Interprovincial migration goes negative

Hope everyone is doing well after a weekend of merriment, seeing their blood sugars shoot into the exopshere, and perhaps even found their wallets a little lighter should they have partaken in the Boxing Day/Week sales. Hopefully your stomach and liver paced itself though, as New Year is now fast approaching and another round of parties and dinners await.

Hard to believe we're on the cusp of a new decade, I can still remember ten years ago suddenly feeling very old as infomercials for the first of the 90's collections of music started to air. So, in honour of that memory I dug out a couple old CD's (yeah, CD's, remember those?!) to give this entry a soundtrack. Fuel's 'Sunburn', is playing as we speak for those curious... I must have just about drove my dorm-mates insane blasting 'Shimmer' incessantly as a freshman. Toad the Wet Sprocket's 'Dulcinea' is on deck.

Anyway, enough reminiscing, on with the show. Just before the break Statcan released their latest population figures, which while generally unspectacular it did have one interesting component... Alberta's interprovincial migration went negative in the 3rd quarter of 2009.

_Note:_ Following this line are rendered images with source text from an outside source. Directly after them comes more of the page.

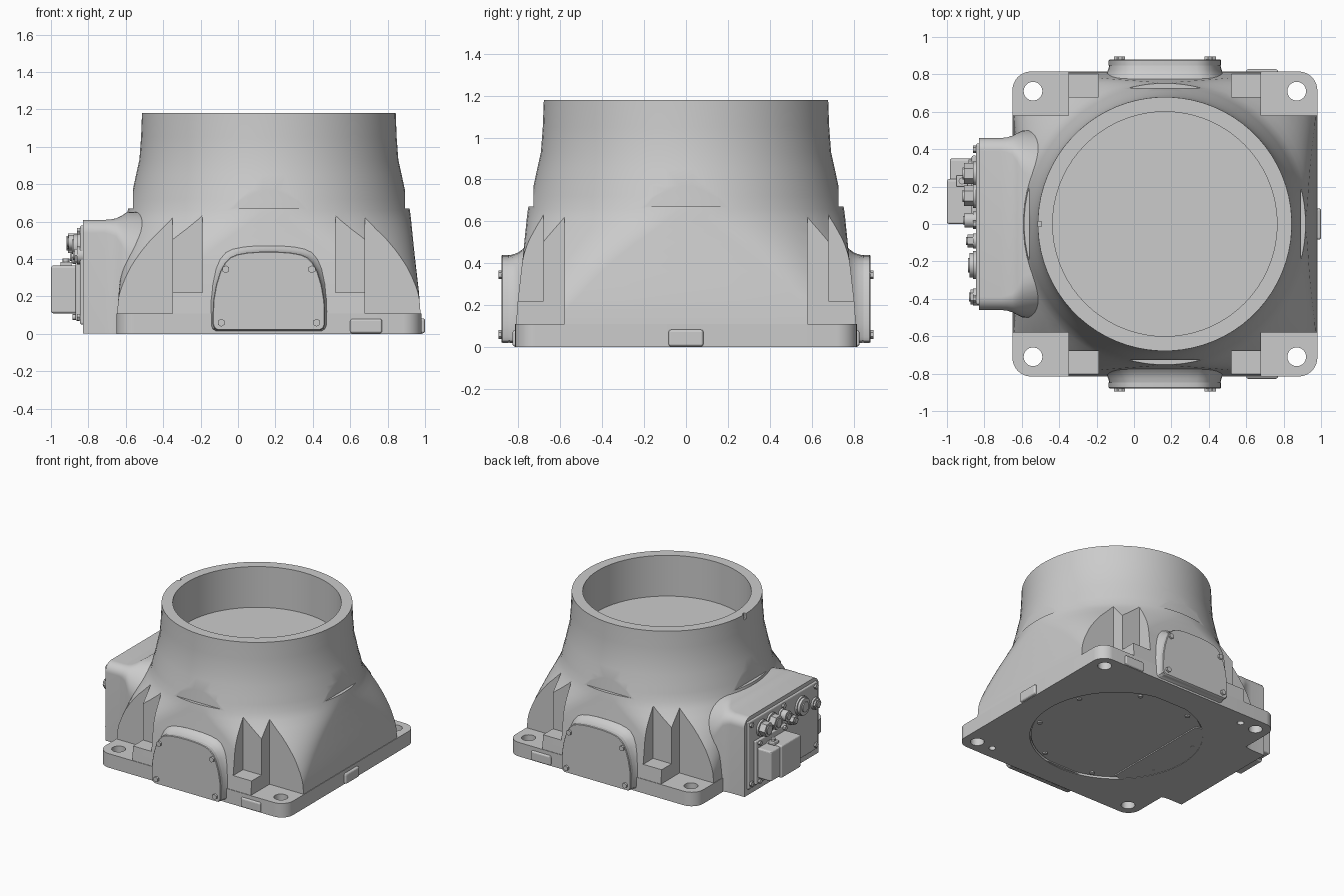
import bpy, bmesh, math
from mathutils import Vector

if "Cube" in bpy.data.objects:
    bpy.data.objects.remove(bpy.data.objects["Cube"])

CX = 0.165  # axis of the round neck


def loft(name, rings, smooth=True):
    """Skin a list of equal-length point rings and cap both ends."""
    bm = bmesh.new()
    vs = [[bm.verts.new(p) for p in r] for r in rings]
    n = len(vs[0])
    for a, b in zip(vs, vs[1:]):
        for i in range(n):
            bm.faces.new((a[i], a[(i + 1) % n], b[(i + 1) % n], b[i]))
    bm.faces.new(vs[0])
    bm.faces.new(vs[-1])
    bmesh.ops.recalc_face_normals(bm, faces=bm.faces)
    me = bpy.data.meshes.new(name)
    bm.to_mesh(me)
    bm.free()
    ob = bpy.data.objects.new(name, me)
    bpy.context.collection.objects.link(ob)
    if smooth:
        shade(ob)
    return ob


def activate(ob):
    bpy.ops.object.select_all(action='DESELECT')
    ob.select_set(True)
    bpy.context.view_layer.objects.active = ob


def shade(ob):
    activate(ob)
    bpy.ops.object.shade_smooth_by_angle(angle=math.radians(30))


def box(name, lo, hi, bevel=0):
    lo, hi = Vector(lo), Vector(hi)
    ring = lambda z: [(lo.x, lo.y, z), (hi.x, lo.y, z), (hi.x, hi.y, z), (lo.x, hi.y, z)]
    ob = loft(name, [ring(lo.z), ring(hi.z)], False)
    if bevel:
        m = ob.modifiers.new("bevel", 'BEVEL')
        m.width, m.segments = bevel, 3
    return ob


def cyl(name, axis, start, length, r, sides=32):
    """Cylinder from a start point along +axis (0, 1 or 2)."""
    def ring(d):
        out = []
        for i in range(sides):
            t = 2 * math.pi * i / sides
            p = list(start)
            p[axis] += d
            p[(axis + 1) % 3] += r * math.cos(t)
            p[(axis + 2) % 3] += r * math.sin(t)
            out.append(p)
        return out
    return loft(name, [ring(0), ring(length)], sides > 8)


def boolean(ob, other, op='DIFFERENCE'):
    activate(ob)
    m = ob.modifiers.new("bool", 'BOOLEAN')
    m.operation, m.object, m.solver = op, other, 'EXACT'
    bpy.ops.object.modifier_apply(modifier=m.name)
    bpy.data.objects.remove(other)


def rounded_square(z, a, r, n=18):
    """Square of half-width a with corner radius r; r = a gives a circle."""
    out = []
    for q in range(4):
        sx, sy = ((1, 1), (-1, 1), (-1, -1), (1, -1))[q]
        for i in range(n):
            t = math.pi / 2 * (q + (i + 0.5) / n)
            out.append((CX + sx * (a - r) + r * math.cos(t), sy * (a - r) + r * math.sin(t), z))
    return out


# housing: square foot blending into a round neck
profile = [(.03, .809, .15), (.11, .811, .18), (.22, .803, .28), (.29, .795, .34), (.36, .787, .40),
           (.43, .779, .475), (.5, .772, .56), (.56, .766, .645), (.61, .761, .71), (.66, .755, .755),
           (.72, .742, .742), (.77, .728, .728), (.85, .711, .711), (.93, .693, .693),
           (1.05, .684, .684), (1.18, .679, .679)]
housing = loft("housing", [rounded_square(*p) for p in profile], False)

# bolt pockets at the four corners
for sx in (-1, 1):
    for sy in (-1, 1):
        for x0, y0, z0 in ((.515, .58, .10), (.355, .68, .22)):
            xs, ys = sorted((CX + sx * x0, CX + sx * 1.0)), sorted((sy * y0, sy * 1.0))
            boolean(housing, box("cut", (xs[0], ys[0], z0), (xs[1], ys[1], .74)))

# flats milled on the four sides of the neck
for s in (-1, 1):
    xs, ys = sorted((CX + s * .727, CX + s)), sorted((s * .727, s))
    boolean(housing, box("cut", (xs[0], -.5, .67), (xs[1], .5, .9)))
    boolean(housing, box("cut", (CX - .5, ys[0], .67), (CX + .5, ys[1], .9)))

# foot flange, then bore, recess and holes
boolean(housing, loft("flange", [rounded_square(0, .815, .1), rounded_square(.11, .815, .1)], False), 'UNION')
boolean(housing, cyl("cut", 2, (CX, 0, .86), .5, .6, 72))
boolean(housing, cyl("cut", 2, (CX, 0, -.1), .13, .62, 72))
for sx in (-1, 1):
    for sy in (-1, 1):
        boolean(housing, cyl("cut", 2, (CX + sx * .705, sy * .71, -.1), .4, .05))
for x, y in ((-.40, .71), (.73, -.71)):
    boolean(housing, cyl("cut", 2, (x, y, -.1), .15, .025, 24))
boolean(housing, box("cut", (-.53, -.013, 1.14), (-.495, .013, 1.2)))
shade(housing)

# bottom cover with screws
cyl("bottom_cover", 2, (CX, 0, .012), .03, .612, 72)
for i in range(8):
    t = math.pi / 4 * (i + .5)
    cyl("bottom_screw", 2, (CX + .575 * math.cos(t), .575 * math.sin(t), .002), .02, .018, 16)

# side bosses with arched cover plates
half = [(0, .44), (.06, .439), (.12, .434), (.17, .425), (.205, .41), (.235, .38), (.26, .335), (.283, .26),
        (.297, .18), (.3, .12), (.3, .05), (.292, .03), (.275, .02)]
arch = half + [(-x, z) for x, z in reversed(half[1:])]


def arch_ring(y, s):
    return [(CX + x * s, y, max(.004, .2 + (z - .2) * s)) for x, z in arch]


for s, side in ((-1, "front"), (1, "back")):
    loft(side + "_boss", [arch_ring(s * y, k) for y, k in
                          ((.6, 1.13), (.775, 1.13), (.79, 1.08), (.805, 1.04), (.825, 1.01), (.85, .99))])
    loft(side + "_cover", [arch_ring(s * .848, 1), arch_ring(s * .875, 1), arch_ring(s * .88, .985)])
    for x, z in ((-.23, .345), (.23, .345), (-.255, .06), (.255, .06)):
        cyl(side + "_cover_bolt", 1, (CX + x, min(s * .875, s * .895), z), .02, .021, 6)
    # levelling pads on the foot edge
    box(side + "_pad", (.6, min(s * .78, s * .828), .003), (.77, max(s * .78, s * .828), .08), .012)
box("right_pad", (.93, -.083, .003), (1.0, .083, .083), .012)


# connector box flaring into the housing
def box_ring(x, hw, top, r, n=10):
    arc = [(hw - r + r * math.cos(math.pi / 2 * i / n), top - r + r * math.sin(math.pi / 2 * i / n))
           for i in range(n + 1)]
    side = [(hw, .003)] + arc
    return [(x, y, z) for y, z in side] + [(x, -y, z) for y, z in reversed(side)]


loft("connector_box", [box_ring(*p) for p in
                       ((-.83, .46, .61, .07), (-.71, .46, .61, .07), (-.68, .463, .612, .08),
                        (-.65, .472, .618, .1), (-.625, .486, .63, .15), (-.595, .5, .65, .22),
                        (-.45, .505, .655, .3), (-.2, .45, .6, .3))])

# connector panel and its screws
box("connector_panel", (-.845, -.43, .05), (-.82, .43, .58), .01)
for y in (-.4, 0, .4):
    for z in (.09, .55):
        cyl("panel_screw", 0, (-.86, y, z), .03, .02, 6)

# large plug with frame, latch and clip
box("plug_frame", (-.868, -.015, .07), (-.84, .365, .41), .008)
box("plug_body", (-1.0, 0, .11), (-.855, .24, .365), .012)
box("plug_side", (-.985, .23, .12), (-.86, .35, .355), .012)
box("plug_latch", (-.95, .2, .36), (-.89, .26, .385), .006)
cyl("latch_pin", 2, (-.92, .23, .38), .022, .018, 12)
for y in (.02, .33):
    for z in (.09, .39):
        cyl("plug_screw", 0, (-.885, y, z), .03, .016, 12)

# round connectors: y, z, radius, outer x, sides
for y, z, r, x, sides in ((.27, .48, .055, -.91, 6), (.15, .49, .055, -.91, 6), (.02, .49, .04, -.905, 24),
                          (-.09, .41, .035, -.89, 6), (-.22, .466, .065, -.88, 32), (-.39, .42, .04, -.875, 6)):
    cyl("connector_collar", 0, (-.86, y, z), .03, r * 1.15, 32)
    cyl("connector_cap", 0, (x, y, z), -.835 - x, r, sides)
    cyl("connector_tip", 0, (x - .008, y, z), .03, r * .6, 24)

Interprovincial Migration
That is the first time since Q4 '94 its been negative, and not just that but to a degree not seen since Q3 '88, while the province was still shaking off the previous boom/bust cycle.

Though while certainly notable, this is obviously not anywhere near the exodus witnessed in the 80's bust (at least not yet) as the quarterly losses then were much deeper and lasted for years on end. I wouldn't expect it to reach the same levels because, as we discussed last week the recent boom was just not of the same magnitude of the prior one.

While interprovincial migration went negative, the population itself did still grow (again, in light of another discussion, not surprising). The natural increase (basically birth rate exceeding death rate) alone was greater then the net interprovinvial migration. Beyond that international migration levels remained constant, which is to be expected as we looked at back in April.

This will be another interesting stat to keep an eye on for the next couple years, as it is very much a barometer of the economic health of the province. Interprovincial migration more then the other elements of population can swing wildly as young people flock to where the jobs are. So when interprovincial migration goes negative like it has, it's a sign a lot of young people are leaving the province.